Is SemVer applicable?
- Software using Semantic Versioning MUST declare a public API. This API could be declared in the code itself or exist strictly in documentation. However it is done, it SHOULD be precise and comprehensive.
Can the database be subject to SemVer ?
- The DB engine is clearly software with an API. Your DBMS probably already uses SemVer (examples here), and you probably already define compatibility requirements in your release notes.
- Stored database code like triggers or stored functions is another layer of software that is intirectly (triggers) or directly (stored functions) exposed as API by the database engine.
- The data stored in the database is not software. But the data definition defines de facto an API to access the data, with the tables and the columns (in an RDBMS example) that can be used in queries. In this reagard the database definition is semversionable.
How to apply it?
Once your DB released, the following applies:
- Once a versioned package has been released, the contents of that version MUST NOT be modified. Any modifications MUST be released as a new version.

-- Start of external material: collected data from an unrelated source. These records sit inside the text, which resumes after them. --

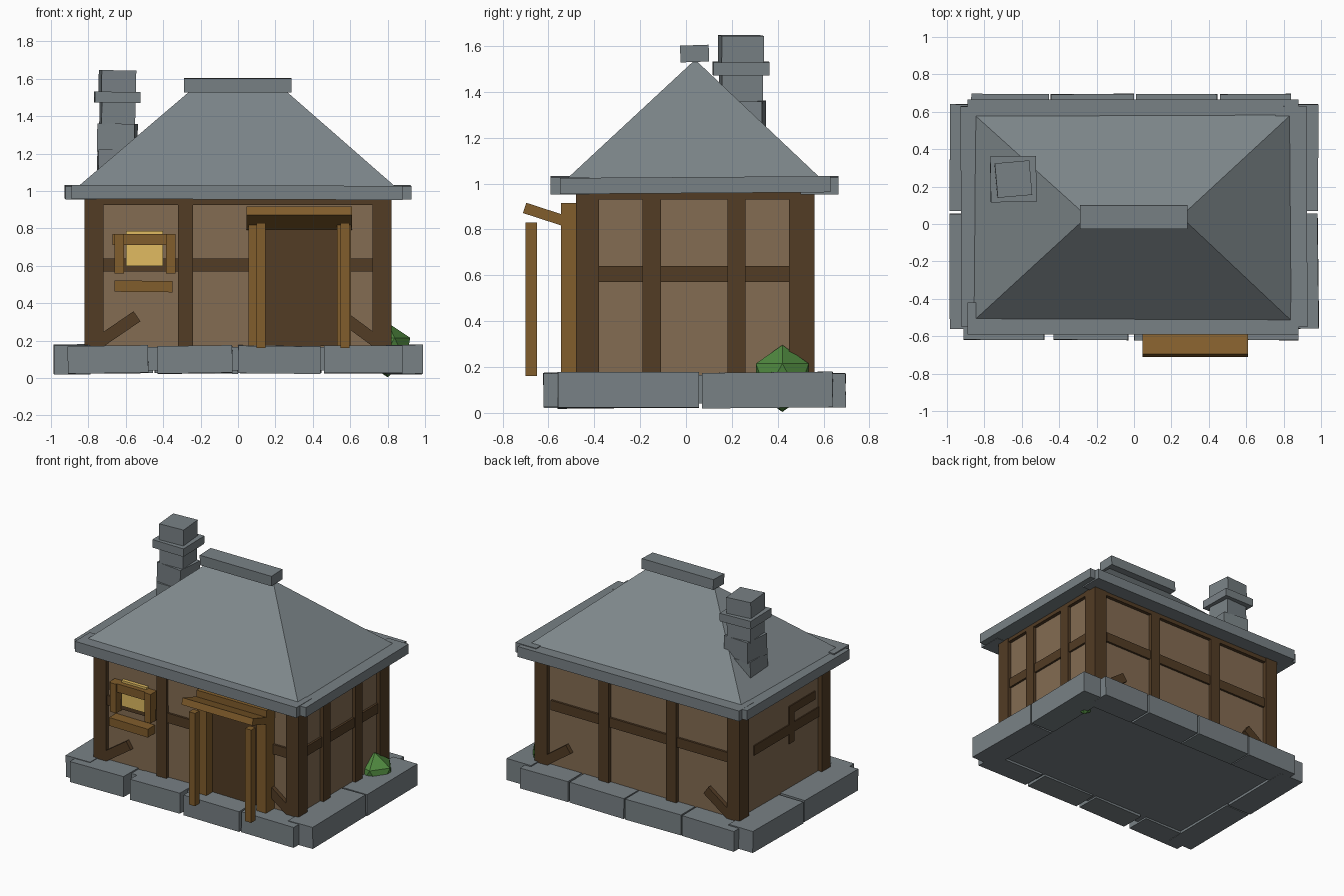
import bpy, bmesh, random
from math import radians, atan2, hypot
from mathutils import Vector

if "Cube" in bpy.data.objects:
    bpy.data.objects.remove(bpy.data.objects["Cube"])
random.seed(4)


def mat(name, c):
    m = bpy.data.materials.new(name)
    m.diffuse_color = (*c, 1)
    m.use_nodes = True
    m.node_tree.nodes["Principled BSDF"].inputs["Base Color"].default_value = m.diffuse_color
    return m


STONE = mat("stone", (0.19, 0.22, 0.235))
ROOF = mat("slate", (0.21, 0.245, 0.26))
PLASTER = mat("plaster", (0.23, 0.15, 0.085))
DARK = mat("dark_timber", (0.085, 0.045, 0.018))
LIGHT = mat("light_timber", (0.22, 0.11, 0.025))
GLOW = mat("window_glow", (0.75, 0.5, 0.12))
LEAF = mat("leaf", (0.08, 0.25, 0.05))


def mesh_object(name, bm, m):
    bmesh.ops.recalc_face_normals(bm, faces=bm.faces[:])
    me = bpy.data.meshes.new(name)
    bm.to_mesh(me)
    bm.free()
    me.materials.append(m)
    ob = bpy.data.objects.new(name, me)
    bpy.context.collection.objects.link(ob)
    return ob


def box(name, x, y, z, m, rot=(0, 0, 0)):
    """Box from three (low, high) ranges, turned about its centre (degrees)."""
    bm = bmesh.new()
    bmesh.ops.create_cube(bm, size=1)
    bmesh.ops.scale(bm, vec=(x[1] - x[0], y[1] - y[0], z[1] - z[0]), verts=bm.verts)
    ob = mesh_object(name, bm, m)
    ob.location = ((x[0] + x[1]) / 2, (y[0] + y[1]) / 2, (z[0] + z[1]) / 2)
    ob.rotation_euler = [radians(a) for a in rot]
    return ob


def brace(name, p, q, y, m, w=0.065, d=0.04):
    """Slanted timber in an xz plane from p to q."""
    cx, cz, h = (p[0] + q[0]) / 2, (p[1] + q[1]) / 2, hypot(q[0] - p[0], q[1] - p[1]) / 2
    a = -atan2(q[1] - p[1], q[0] - p[0]) * 57.2958
    return box(name, (cx - h, cx + h), (y - d / 2, y + d / 2), (cz - w / 2, cz + w / 2), m, (0, a, 0))


def wobble(a=1.0):
    return [random.uniform(-a, a) for _ in range(3)]


# Foundation slab and ring of loose stones
box("foundation", (-0.88, 0.88), (-0.53, 0.6), (0.04, 0.165), STONE)
for a, b in [(-0.91, -0.48), (-0.43, -0.03), (0.0, 0.44), (0.46, 0.88)]:
    box("front_stone", (a, b), (-0.62, -0.44), (0.025, 0.172), STONE, wobble())
for a, b in [(-0.87, -0.455), (-0.445, 0.0), (0.01, 0.445), (0.46, 0.84)]:
    box("back_stone", (a, b), (0.51, 0.695), (0.025, 0.172), STONE, wobble(0.6))
for s in (-1, 1):
    for a, b in [(-0.56, 0.055), (0.07, 0.64)]:
        x = sorted((s * 0.79, s * 0.985))
        box("side_stone", x, (a, b), (0.022, 0.177), STONE, wobble(0.8))

# Plaster walls with corner posts
box("walls", (-0.79, 0.79), (-0.45, 0.53), (0.16, 0.97), PLASTER)
for s in (-1, 1):
    for y in [(-0.48, -0.38), (0.45, 0.56)]:
        box("corner_post", sorted((s * 0.72, s * 0.82)), y, (0.16, 0.96), DARK)
    # Top plates run round the house
    box("side_top_plate", sorted((s * 0.77, s * 0.815)), (-0.47, 0.55), (0.93, 0.965), DARK)
for y in [(-0.475, -0.43), (0.51, 0.555)]:
    box("top_plate", (-0.8, 0.8), y, (0.925, 0.965), DARK)

# Front timbers
box("front_post", (-0.32, -0.24), (-0.475, -0.43), (0.16, 0.94), DARK)
box("front_rail", (-0.75, 0.1), (-0.465, -0.43), (0.57, 0.64), DARK)
box("front_rail_right", (0.58, 0.75), (-0.465, -0.43), (0.57, 0.64), DARK)
brace("front_brace", (-0.76, 0.18), (-0.54, 0.33), -0.46, DARK)
brace("front_brace", (0.76, 0.18), (0.57, 0.32), -0.46, DARK)
box("wall_patch", (-0.24, 0.0), (-0.455, -0.43), (0.69, 0.92), PLASTER)

# Right side timbers
for a in (-0.19, 0.18):
    box("side_post", (0.77, 0.815), (a, a + 0.08), (0.16, 0.95), DARK)
box("side_rail", (0.77, 0.805), (-0.4, 0.47), (0.57, 0.64), DARK)

# Left side timbers, nearly flush with the plaster
box("left_rail", (-0.798, -0.76), (-0.38, 0.36), (0.57, 0.64), DARK)
box("left_upper_rail", (-0.798, -0.76), (-0.34, -0.04), (0.71, 0.77), DARK)
box("left_short_post", (-0.798, -0.76), (-0.1, -0.04), (0.5, 0.73), DARK)

# Back timbers
for c in (-0.27, 0.27):
    box("back_post", (c - 0.04, c + 0.04), (0.51, 0.555), (0.16, 0.95), DARK)
box("back_rail", (-0.74, 0.7), (0.51, 0.545), (0.57, 0.64), DARK)
for s in (-1, 1):
    brace("back_brace", (s * 0.76, 0.18), (s * 0.55, 0.33), 0.54, DARK)

# Window with frame and sill
box("window_pane", (-0.6, -0.4), (-0.475, -0.44), (0.6, 0.785), GLOW)
for a in (-0.66, -0.385):
    box("window_jamb", (a, a + 0.05), (-0.52, -0.44), (0.56, 0.77), LIGHT)
box("window_head", (-0.67, -0.335), (-0.51, -0.44), (0.71, 0.77), LIGHT)
box("window_sill", (-0.66, -0.35), (-0.53, -0.44), (0.46, 0.52), LIGHT, (0, 0.6, 0))

# Door, door frame and porch
box("door", (0.12, 0.55), (-0.475, -0.44), (0.17, 0.84), DARK)
for a in (0.055, 0.53):
    box("door_jamb", (a, a + 0.075), (-0.545, -0.44), (0.17, 0.9), LIGHT)
box("door_head", (0.05, 0.61), (-0.545, -0.44), (0.83, 0.915), LIGHT)
for a in (0.098, 0.547):
    box("porch_post", (a, a + 0.048), (-0.7, -0.65), (0.16, 0.83), LIGHT)
box("porch_canopy", (0.045, 0.61), (-0.71, -0.45), (0.83, 0.877), LIGHT, (-18, 0, 0))

# Eaves: four slabs around the roof edge
for y in [(-0.59, -0.42), (0.5, 0.665)]:
    box("eave_long", (-0.89, 0.88), y, (0.955, 1.03), STONE, (0, 0.2, 0))
for s in (-1, 1):
    box("eave_short", sorted((s * 0.76, s * 0.925)), (-0.55, 0.63), (0.958, 1.028), STONE, (0.4, 0, 0.3))

# Hipped roof
bm = bmesh.new()
base = [bm.verts.new(v) for v in [(-0.86, -0.52, 1.02), (0.845, -0.52, 1.02), (0.845, 0.59, 1.02), (-0.86, 0.59, 1.02)]]
l, r = bm.verts.new((-0.25, 0.04, 1.54)), bm.verts.new((0.25, 0.04, 1.54))
a, b, c, d = base
for f in [(d, c, b, a), (a, b, r, l), (b, c, r), (c, d, l, r), (d, a, l)]:
    bm.faces.new(f)
mesh_object("roof", bm, ROOF)
box("ridge_stone", (-0.288, 0.285), (-0.025, 0.1), (1.53, 1.603), STONE, (2, 0, 0))

# Chimney of stacked, slightly turned stones
for w, z0, z1, t in [(0.21, 1.03, 1.22, 2), (0.2, 1.21, 1.36, -5), (0.18, 1.35, 1.48, 4),
                     (0.245, 1.472, 1.53, 1), (0.185, 1.525, 1.645, 5)]:
    h = w / 2
    box("chimney_stone", (-0.645 - h, -0.645 + h), (0.24 - h, 0.24 + h), (z0, z1), STONE, (0, 1, t))

# Bush beside the right wall
bm = bmesh.new()
bmesh.ops.create_icosphere(bm, subdivisions=1, radius=0.135)
bush = mesh_object("bush", bm, LEAF)
bush.location = (0.8, 0.42, 0.15)
bush.scale = (1, 1, 1.08)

Every change to the database definition, i.e. any DDL command or script requires a new version, must result in a new version that shall follow the semver rules. For example:
- adding a new table causes in principle no incompatibilities, so it would be a minor version.
- changing some table could be backwards compatible. However very quicky, DB changes might be backwards incompatible. Even a harmless increase of length of a field might cause some code that uses hardcoded length not to work anymore. So you might often change major version. This is why DBA's don't like changing the productive database.
- some database practice might reduce such effect. For example, you could expose data via views. You may then change tables, add new columns, but make sure that the views are backwards compatible.
Some conventions might also reduce backward compatibility since you may define your API "strictly in documentation" (see Semver 1). You may therefore impose backwards compatibility requirements. For example you can impose not to assume length of columns to be fixed, or to always explicitely list the selected columns in a query, etc... I'd strongly recommend such documentation constraints to be considered part of the API.
How does it influence the other software components?
Your Web software for example may be semversioned based on the API it defines. GUI software does in principle not define an API, but often SemVer is applied by analogy.
The important point is that the versioning is based on the API provided, and not the API consumed. So if your Web software decides to query the database differently, this should not affect the software's major version since its own API remains backward compatible.
The things a more subtle for constraints and invariants:
Suppose you assume that a field should never be null, and suddenly one of the application writing in that table no longer respects this implicit constraint. This should not happen, because a minor change in one application might cause other applications to break despite the database scheme was not modified:
- This is a strong argument in favor of declaring constraints within the database instead of assuming the applications behave well. Adopting such a strategy would cause your application to fail, and would require you to issue a new major database version if you want to allow weakened the constraint (but this time in a controlled manner).
- But if you do not want to, or if the constraint cannot be expressed in your DB engine, you could still define such mandatory constraints and invariants in the database documentation. Weakening the constraint in one application would make it non compliant, unless you weaken the constraint in the database documentation, which would require a new database version, which would allow to better control the change propagation (or at least to be aware of it). But this is soft versioning.
Are there better alternatives?
Soft-versioning based on documentation is extremely risky. Database versionning might require frequent major changes, which require an impact assessment on all the applications depending on the database version.
A first strategy, is to version not the full database definition but schemas or namespaces in the database. This facilitates dependency management, since the granularity of change it tighter.
A second strategy is, as Robert described in his comments: to add database access layer, and manage the version for its components. The advantage is that it adds a lot of flexibility and allows a better decoupling between the data usage and the database. Nevertheless, it only shifts the problem, since you'd still need to know which version of the database access layer is compatible with what database definition. SO ieven if this approach has advantages, it shouldn't dissuade you from versioning the database :-)